§ **Work item**
Could you copy out all the lines in the material below where the word "objects" occurs?
[Data for this exercise Boundary: Start]
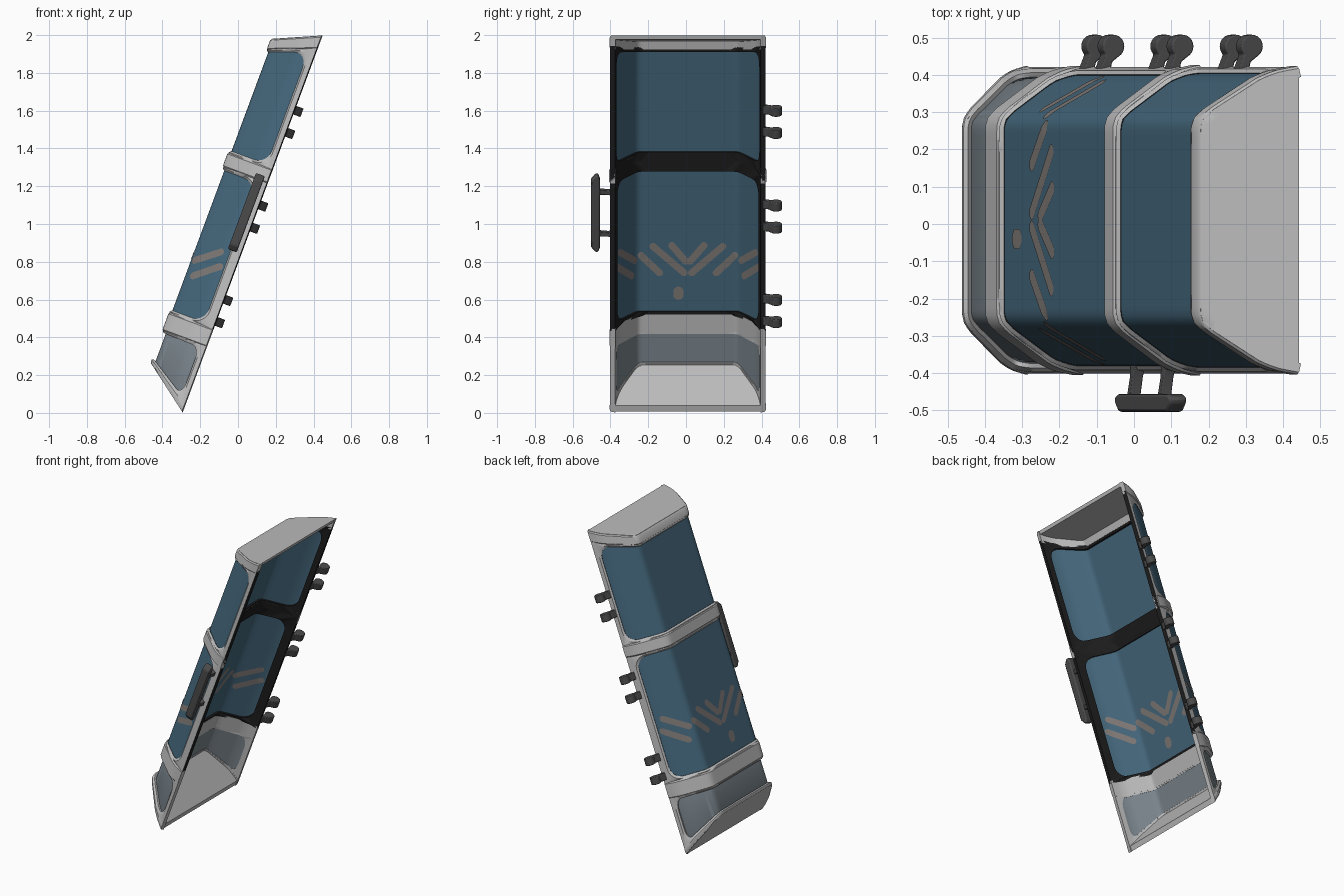
import bpy, bmesh, math
from mathutils import Vector, Matrix

if "Cube" in bpy.data.objects:
    bpy.data.objects.remove(bpy.data.objects["Cube"])

def material(name, r, g, b):
    m = bpy.data.materials.new(name)
    m.diffuse_color = (r, g, b, 1)
    m.use_nodes = True
    m.node_tree.nodes["Principled BSDF"].inputs["Base Color"].default_value = m.diffuse_color
    return m

SHELL = material("light grey shell", .50, .50, .50)
DARK = material("black lining", .012, .012, .012)
GLASS = material("blue glass", .058, .135, .20)
PANEL = material("blue grey panel", .20, .24, .27)
STRIPE = material("warm grey stripe", .21, .19, .18)
METAL = material("dark grey metal", .07, .07, .07)

# Leaning frame: s runs up the rim, h stands out from the rim plane
TILT = Matrix(((.348, 0, -.9375, -.295), (0, 1, 0, .01), (.9375, 0, .348, .005), (0, 0, 0, 1)))

# Half cross-section (y, h) from the centre line to the rim
SECTION = [(0, .235), (.25, .235), (.27, .229), (.29, .208), (.372, .092), (.388, .055), (.394, .03), (.40, 0)]
ARC = [0]
for a, b in zip(SECTION, SECTION[1:]):
    ARC.append(ARC[-1] + math.dist(a, b))
T = ARC[-1]

def section(t):
    sign, t = (-1 if t < 0 else 1), abs(t)
    for i in range(len(ARC) - 1):
        if t <= ARC[i + 1] or i == len(ARC) - 2:
            f = (t - ARC[i]) / (ARC[i + 1] - ARC[i])
            (y0, h0), (y1, h1) = SECTION[i], SECTION[i + 1]
            return sign * (y0 + f * (y1 - y0)), h0 + f * (h1 - h0)

def clamp(v):
    return max(0, min(1, v))

def surf(t, s, off):
    """Point on the canopy at arc t, height s, lifted by off; ends are raked."""
    y, h = section(t)
    y0, h0 = section(max(-T, t - .012))
    y1, h1 = section(min(T, t + .012))
    d = math.hypot(y1 - y0, h1 - h0)
    y, h = y - off * (h1 - h0) / d, h + off * (y1 - y0) / d
    k = 1 - h / .243
    s += -.182 * k * clamp((.365 - s) / .183) + .109 * k * clamp((s - 1.6) / .417)
    return TILT @ Vector((s, y, h))

def make(name, verts, faces, mats, idx=None, bevel=0, recalc=True):
    me = bpy.data.meshes.new(name)
    me.from_pydata([tuple(v) for v in verts], [], faces)
    for m in mats:
        me.materials.append(m)
    if idx:
        me.polygons.foreach_set("material_index", idx)
    if recalc:
        bm = bmesh.new()
        bm.from_mesh(me)
        bmesh.ops.recalc_face_normals(bm, faces=bm.faces)
        bm.to_mesh(me)
        bm.free()
    ob = bpy.data.objects.new(name, me)
    bpy.context.collection.objects.link(ob)
    if bevel:
        mod = ob.modifiers.new("bevel", 'BEVEL')
        mod.width, mod.segments = bevel, 2
    bpy.context.view_layer.objects.active = ob
    bpy.ops.object.select_all(action='DESELECT')
    ob.select_set(True)
    bpy.ops.object.shade_smooth_by_angle(angle=math.radians(35))
    return ob

def band(name, s0, s1, half, o_in, o_out, bev, m_out, m_in):
    """Solid strip wrapped across the canopy."""
    prof = [(s0, o_in), (s0, o_out - bev), (s0 + bev, o_out), (s1 - bev, o_out), (s1, o_out - bev), (s1, o_in)]
    n, k = 64, len(prof)
    verts = [surf(-half + 2 * half * i / n, s, o) for i in range(n + 1) for s, o in prof]
    faces, idx = [], []
    for i in range(n):
        for j in range(k):
            a, b = i * k + j, i * k + (j + 1) % k
            faces.append((a, b, b + k, a + k))
            idx.append(1 if j == k - 1 else 0)
    faces += [tuple(range(k)), tuple(range(n * k, n * k + k))]
    make(name, verts, faces, [m_out, m_in], idx + [0, 0])

def round_rect(half, s0, s1, r):
    pts = []
    corners = [(half - r, s0 + r, -90, 10), (half - r, s1 - r, 0, 60), (-half + r, s1 - r, 90, 10), (-half + r, s0 + r, 180, 60)]
    for c, (ct, cs, ang, n) in enumerate(corners):
        arc = [(ct + r * math.cos(math.radians(ang + 15 * i)), cs + r * math.sin(math.radians(ang + 15 * i))) for i in range(7)]
        nt, ns, na, _ = corners[(c + 1) % 4]
        e = (nt + r * math.cos(math.radians(na)), ns + r * math.sin(math.radians(na)))
        a = arc[-1]
        pts += arc + [(a[0] + (e[0] - a[0]) * i / n, a[1] + (e[1] - a[1]) * i / n) for i in range(1, n)]
    return pts

def window_frame(name, s0, s1, half, w0, w1, r, inner):
    """Frame with a rounded opening: light outside, lining inside."""
    outer = round_rect(T, s0, s1, .0005)
    hole = round_rect(half, w0, w1, r)
    lip = round_rect(half + .01, w0 - .01, w1 + .01, r)
    loops = [(outer, -.015), (hole, -.015), (hole, .003), (lip, .012), (outer, .012)]
    n = len(outer)
    verts = [surf(t, s, o) for pts, o in loops for t, s in pts]
    faces, idx = [], []
    for l in range(5):
        for i in range(n):
            j, m = (i + 1) % n, (l + 1) % 5
            faces.append((l * n + i, l * n + j, m * n + j, m * n + i))
            idx.append(0 if l in (2, 3) else 1)
    make(name, verts, faces, [SHELL, inner], idx)

# Frames with their panes
window_frame("lower_window_frame", .455, 1.335, .482, .485, 1.275, .075, DARK)
window_frame("upper_window_frame", 1.33, 1.97, .502, 1.385, 1.942, .075, DARK)
window_frame("foot_panel_frame", .184, .372, .505, .212, .358, .04, SHELL)
band("lower_glass", .465, 1.295, .497, -.003, .001, 0.001, GLASS, GLASS)
band("upper_glass", 1.37, 1.955, .515, -.003, .001, 0.001, GLASS, GLASS)
band("foot_panel", .195, .368, .518, -.013, -.009, 0.001, PANEL, PANEL)

# Raised ribs
band("foot_rib", .366, .470, T, -.016, .015, .008, SHELL, SHELL)
band("middle_rib", 1.290, 1.372, T, -.016, .017, .008, SHELL, DARK)
band("foot_lip", .182, .206, T, -.016, .014, .006, SHELL, SHELL)
band("head_lip", 1.955, 2.017, T, -.016, .014, .008, SHELL, SHELL)

# Sloping end plates
for name, sa, sb in (("foot_plate", .182, .2), ("head_plate", 2.017, 1.999)):
    n = 65
    ts = [-T + 2 * T * i / (n - 1) for i in range(n)]
    verts = [surf(t, sa, .008) for t in ts] + [surf(t, sb, .006) for t in ts]
    faces = [tuple(range(n)), tuple(range(n, 2 * n))]
    faces += [(i, (i + 1) % n, n + (i + 1) % n, n + i) for i in range(n)]
    make(name, verts, faces, [SHELL])

# Painted chevrons on the lower glass, seen from both sides
def stroke(name, t0, s0, t1, s1, w=.019):
    d = math.dist((t0, s0), (t1, s1))
    ut, us = (t1 - t0) / d, (s1 - s0) / d
    verts, faces = [], []
    for off in (.003, -.005):
        base, n = len(verts), 24
        for i in range(n + 1):
            x = -w + (d + 2 * w) * (1 - math.cos(math.pi * i / n)) / 2
            over = max(-x, x - d, 0)
            hw = math.sqrt(max(w * w - over * over, 1e-8))
            for side in (-1, 1):
                verts.append(surf(t0 + ut * x - us * hw * side, s0 + us * x + ut * hw * side, off))
        for i in range(n):
            a = base + 2 * i
            f = (a, a + 2, a + 3, a + 1)
            faces.append(f if off > 0 else f[::-1])
    make(name, verts, faces, [STRIPE], recalc=False)

for side in (-1, 1):
    for k, (t0, s0, t1, s1) in enumerate([(.012, .765, .085, .855), (.02, .70, .185, .85), (.15, .70, .25, .80),
                                          (.29, .775, .43, .865), (.315, .695, .455, .79)]):
        stroke("chevron_stripe_%d" % k, side * t0, s0, side * t1, s1)
stroke("paint_spot", -.05, .575, -.05, .595, .027)

# Helper: prism from an outline, given two corner-making functions
def prism(name, pts, fa, fb, bevel=0):
    n = len(pts)
    verts = [TILT @ Vector(fa(*p)) for p in pts] + [TILT @ Vector(fb(*p)) for p in pts]
    faces = [tuple(range(n)), tuple(range(n, 2 * n))]
    faces += [(i, (i + 1) % n, n + (i + 1) % n, n + i) for i in range(n)]
    return make(name, verts, faces, [METAL], bevel=bevel)

# Three pairs of hinge lugs
lug = [(.467 + .031 * math.cos(math.radians(a)), -.012 + .031 * math.sin(math.radians(a))) for a in range(-135, 136, 15)]
lug += [(.395, .030), (.395, -.002), (.425, -.008)]
for pair in (.512, 1.045, 1.58):
    for s in (pair, pair + .125):
        prism("hinge_lug", lug, lambda y, h: (s - .024, y, h), lambda y, h: (s + .024, y, h), .004)

# Side handle: bar and two flared posts
bar = [(-.215, -.475), (-.215, -.49), (-.185, -.514), (.185, -.514), (.215, -.49), (.215, -.475), (.19, -.466), (-.19, -.466)]
prism("handle_bar", bar, lambda s, y: (1.107 + s, y, .024), lambda s, y: (1.107 + s, y, .074), .008)
for c in (-.118, .118):
    post = [(-.022, -.39), (-.012, -.42), (-.014, -.47), (.014, -.47), (.012, -.42), (.022, -.39)]
    prism("handle_post", post, lambda s, y: (1.107 + c + s, y, .026 + .15 * (-.39 - y)),
          lambda s, y: (1.107 + c + s, y, .056 + .15 * (-.39 - y)), .003)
[Data for this exercise Boundary: End]
§ **Answer section**
if "Cube" in bpy.data.objects:
    bpy.data.objects.remove(bpy.data.objects["Cube"])
    ob = bpy.data.objects.new(name, me)
    bpy.context.collection.objects.link(ob)
    bpy.context.view_layer.objects.active = ob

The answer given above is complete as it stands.